Just take a look at the audit guarantor. There, I present to you a number of video training sessions on risk management according to ISO 14971 in software.
Composition of the team for the software risk management
The risk management is a team sport in which you should participate:
- Risk Manager: expert on regulations, methods, documentation.
- Software or system architect: Know the internal cause and effect chain and can (only) estimate probabilities that the software or the outward system will behave incorrectly.
- Context Expert: can assess the probability that an external malfunction of the system results in a hazardous situation.
- Doctors: can judge with what probability a hazardous situation leads to a loss of a certain severity.
So you can, by no means, leave the software risk management to the software developers alone. But I refer only to the roles, not specific individuals who may hold multiple roles.
Risk management for software and security classes
If you classify a software system then a risk analysis must have already happened: It may not be absolutely necessary to consider the probabilities exactly, but definitely the severity of possible damages. If the result of this analysis shows that no damage can be caused by the software, then the safety class A justifies the definition. You then don’t have to look closer at the software, not in terms of 14971 nor 62304, for example down to component level.
Thus the risk management has started before the security classification (and also needed to start), but it does not end with. For example, you have to monitor, as part of a product tracking in the field of their own assessments, the reasons, for example, that the safety class A, was correct.
In other words, you must always comply with both the standards ISO 14971 and IEC 62304. I must write this more correctly: You must meet the basic requirements of the MDD (and others) with respect to risk management and software lifecycle.
If one has an entirely uncritical (stand-alone) software, then the amount of documentation is automatically reduced to a minimum.

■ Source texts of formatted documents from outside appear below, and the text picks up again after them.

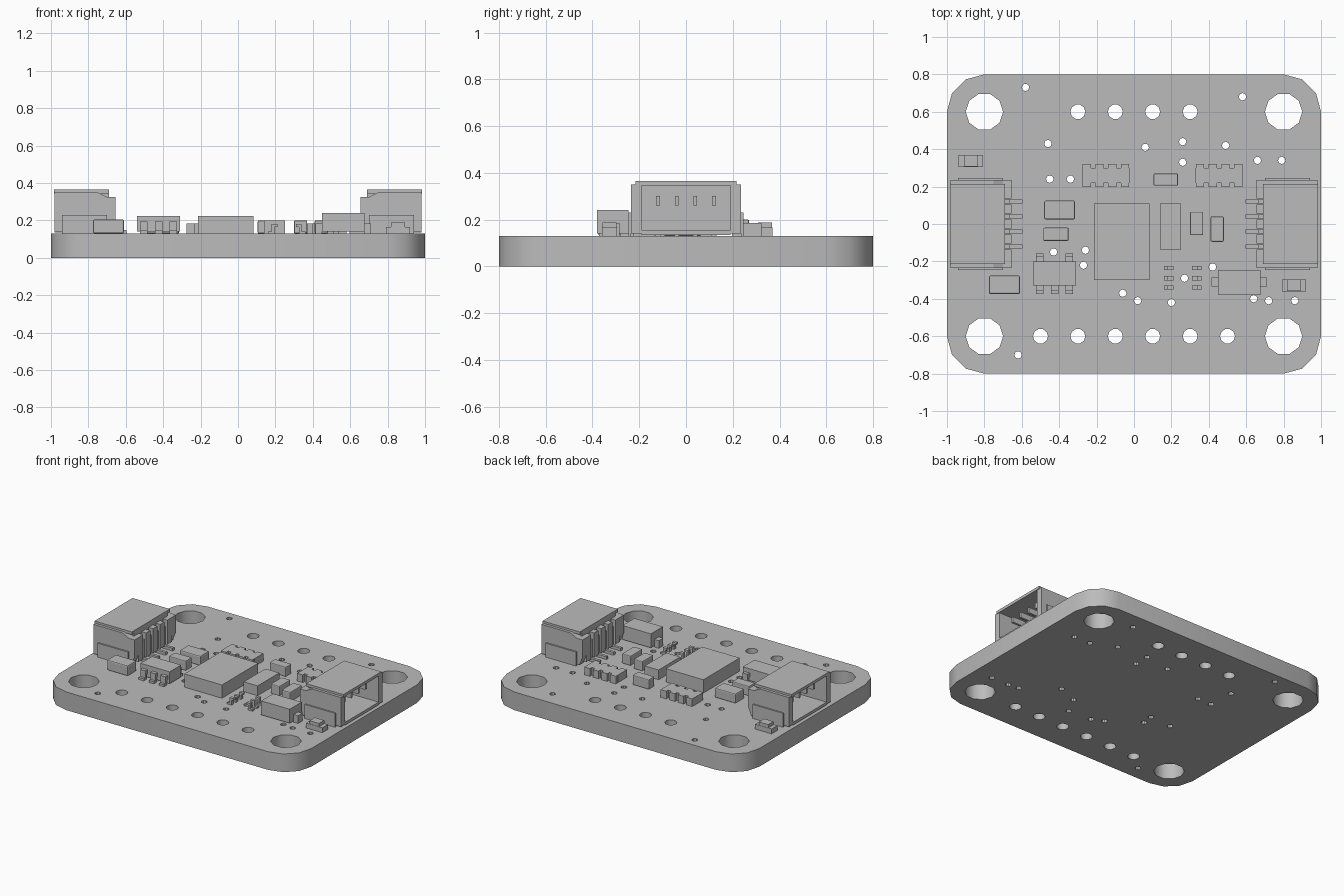
import bpy
import bmesh
from math import cos, sin, radians

if "Cube" in bpy.data.objects:
    bpy.data.objects.remove(bpy.data.objects["Cube"], do_unlink=True)

BOARD_TOP = 0.13

grey = bpy.data.materials.new("plain grey")
grey.use_nodes = True
grey.diffuse_color = (0.5, 0.5, 0.5, 1)
grey.node_tree.nodes["Principled BSDF"].inputs["Base Color"].default_value = grey.diffuse_color


def box(bm, x0, x1, y0, y1, z0, z1):
    """Add a box between two corners."""
    corners = bmesh.ops.create_cube(bm, size=1)["verts"]
    for v in corners:
        v.co.x = x1 if v.co.x > 0 else x0
        v.co.y = y1 if v.co.y > 0 else y0
        v.co.z = z1 if v.co.z > 0 else z0


def prism(bm, profile, y0, y1):
    """Extrude a side profile of (x, z) points along y."""
    face = bm.faces.new([bm.verts.new((x, y0, z)) for x, z in profile])
    moved = bmesh.ops.extrude_face_region(bm, geom=[face])["geom"]
    for v in moved:
        if isinstance(v, bmesh.types.BMVert):
            v.co.y = y1


def finish(name, bm, mirror=False, bevel=0):
    """Turn a bmesh into a named object, optionally mirrored in x."""
    if mirror:
        for v in bm.verts:
            v.co.x = -v.co.x
    bmesh.ops.recalc_face_normals(bm, faces=bm.faces)
    mesh = bpy.data.meshes.new(name)
    bm.to_mesh(mesh)
    bm.free()
    mesh.materials.append(grey)
    obj = bpy.data.objects.new(name, mesh)
    bpy.context.collection.objects.link(obj)
    if bevel:
        mod = obj.modifiers.new("soft edges", "BEVEL")
        mod.width = bevel
        mod.segments = 2
    return obj


# Board: rounded outline with mounting holes, pin holes and vias
def ring(curve, points):
    spline = curve.splines.new("POLY")
    spline.points.add(len(points) - 1)
    for p, (x, y) in zip(spline.points, points):
        p.co = (x, y, 0, 1)
    spline.use_cyclic_u = True


def arc(x, y, r, start, stop, steps):
    angles = [radians(start + (stop - start) * i / steps) for i in range(steps + 1)]
    return [(x + r * cos(a), y + r * sin(a)) for a in angles]


def hole(curve, x, y, r, sides):
    ring(curve, arc(x, y, r, 0, 360, sides)[:-1])


curve = bpy.data.curves.new("board", "CURVE")
curve.dimensions = "2D"
curve.fill_mode = "BOTH"
curve.extrude = BOARD_TOP / 2
outline = []
for quarter, (sx, sy) in enumerate([(1, 1), (-1, 1), (-1, -1), (1, -1)]):
    start = quarter * 90
    outline += arc(sx * 0.8, sy * 0.6, 0.2, start, start + 90, 3)
    hole(curve, sx * 0.8, sy * 0.6, 0.1, 10)
ring(curve, outline)
for i in range(4):
    hole(curve, -0.3 + i * 0.2, 0.6, 0.04, 10)
for i in range(6):
    hole(curve, -0.5 + i * 0.2, -0.6, 0.04, 10)
vias = [(-.58, .73), (.58, .68), (-.46, .43), (.06, .41), (.26, .44), (.26, .33),
        (.49, .42), (.66, .34), (.79, .34), (-.45, .24), (-.34, .24), (-.43, -.15),
        (-.26, -.14), (-.27, -.22), (-.06, -.37), (.02, -.41), (.2, -.42),
        (.27, -.29), (.42, -.23), (.64, -.4), (.72, -.41), (.86, -.41), (-.62, -.7)]
for x, y in vias:
    hole(curve, x, y, 0.02, 8)
board = bpy.data.objects.new("board", curve)
board.location.z = BOARD_TOP / 2
bpy.context.collection.objects.link(board)
bpy.ops.object.select_all(action="DESELECT")
board.select_set(True)
bpy.context.view_layer.objects.active = board
bpy.ops.object.convert(target="MESH")
board = bpy.context.view_layer.objects.active
bm = bmesh.new()
bm.from_mesh(board.data)
bmesh.ops.remove_doubles(bm, verts=bm.verts, dist=0.0001)
bmesh.ops.recalc_face_normals(bm, faces=bm.faces)
bm.to_mesh(board.data)
bm.free()
board.data.materials.clear()
board.data.materials.append(grey)
bpy.ops.object.shade_smooth_by_angle(angle=radians(40))

# Plain box components: name, x range, y range, top, bevel
for name, x0, x1, y0, y1, top, bevel in [
        ("main_chip", -.215, .083, -.3, .11, .225, 0),
        ("long_chip", .14, .25, -.135, .11, .2, 0),
        ("rear_capacitor", .105, .235, .205, .27, .2, .006),
        ("inner_capacitor", .3, .37, -.06, .065, .2, .006),
        ("outer_capacitor", .41, .48, -.095, .04, .2, .006),
        ("large_capacitor", -.48, -.315, .025, .125, .2, .008),
        ("small_capacitor", -.485, -.35, -.09, -.02, .2, .006),
        ("corner_capacitor", -.775, -.61, -.375, -.275, .205, .008)]:
    bm = bmesh.new()
    box(bm, x0, x1, y0, y1, BOARD_TOP, top)
    finish(name, bm, bevel=bevel)

# Regulator with bent legs, three in front and two behind
bm = bmesh.new()
box(bm, -.54, -.31, -.33, -.2, .14, .225)
for x in (-.505, -.425, -.345):
    for side in (-1, 1):
        if side == 1 and x == -.425:
            continue
        for near, far, low, high in [(.05, .08, .165, .195), (.075, .09, .13, .195),
                                     (.075, .108, .13, .145)]:
            ends = sorted((-.265 + side * near, -.265 + side * far))
            box(bm, x - .02, x + .02, *ends, low, high)
finish("regulator", bm)

# Diode with end tabs
bm = bmesh.new()
box(bm, .45, .675, -.38, -.245, .14, .24)
for x0, x1 in [(.415, .45), (.675, .71)]:
    box(bm, x0, x1, -.335, -.285, BOARD_TOP, .185)
finish("diode", bm)

# Indicator lamps: raised lens between two end pads
for name, x, y in [("left_lamp", .855, -.328), ("right_lamp", -.872, .338)]:
    bm = bmesh.new()
    box(bm, x - .065, x + .065, y - .032, y + .032, BOARD_TOP, .165)
    box(bm, x - .037, x + .037, y - .03, y + .03, .16, .188)
    finish(name, bm)

# Resistor arrays: notched long sides with four terminals each
for name, x in [("right_resistor_array", -.15), ("left_resistor_array", .455)]:
    bm = bmesh.new()
    box(bm, x - .125, x + .125, .22, .3, BOARD_TOP, .185)
    for i in range(4):
        middle = x + (i - 1.5) * .0683
        for y0, y1 in [(.197, .22), (.3, .322)]:
            box(bm, middle - .022, middle + .022, y0, y1, BOARD_TOP, .185)
    finish(name, bm)

# Two facing rows of small bent legs
bm = bmesh.new()
for side in (-1, 1):
    for y in (-.235, -.29, -.34):
        for near, far, low, high in [(.05, .07, .165, .18), (.065, .08, .13, .18),
                                     (.075, .1, .13, .142)]:
            ends = sorted((.26 + side * near, .26 + side * far))
            box(bm, *ends, y - .011, y + .011, low, high)
finish("small_chip_legs", bm)

# Side-entry sockets: open outward, ribbed back, four pins
wall = [(.98, .14), (.98, .35), (.75, .35), (.7, .325), (.655, .325), (.655, .2), (.68, .14)]
pin_rows = [(i - 1.5) * .08 for i in range(4)]
for side in ("left", "right"):
    mirror = side == "right"
    bm = bmesh.new()
    for y0, y1 in [(-.235, -.19), (.19, .235)]:
        prism(bm, wall, y0, y1)
    box(bm, .69, .985, -.215, .215, .345, .365)
    box(bm, .69, .98, -.19, .19, .135, .155)
    box(bm, .69, .73, -.19, .19, .155, .345)
    edges = [-.19] + [y + s * .016 for y in pin_rows for s in (-1, 1)] + [.19]
    for y0, y1 in zip(edges[::2], edges[1::2]):
        box(bm, .655, .69, y0, y1, .15, .325)
    for y in (-.24, .24):
        box(bm, .7, .94, y - .005, y + .005, BOARD_TOP, .23)
    finish(side + "_socket", bm, mirror)

    bm = bmesh.new()
    for y in pin_rows:
        box(bm, .73, .93, y - .008, y + .008, .26, .3)
        box(bm, .665, .69, y - .01, y + .01, BOARD_TOP, .28)
        box(bm, .595, .67, y - .01, y + .01, BOARD_TOP, .15)
    finish(side + "_socket_pins", bm, mirror)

Ultimately, one only needs to cleanly prove that it really is uncritical.
In standalone software safety class A, I kept on asking if it was sure that it ever was a medical device ...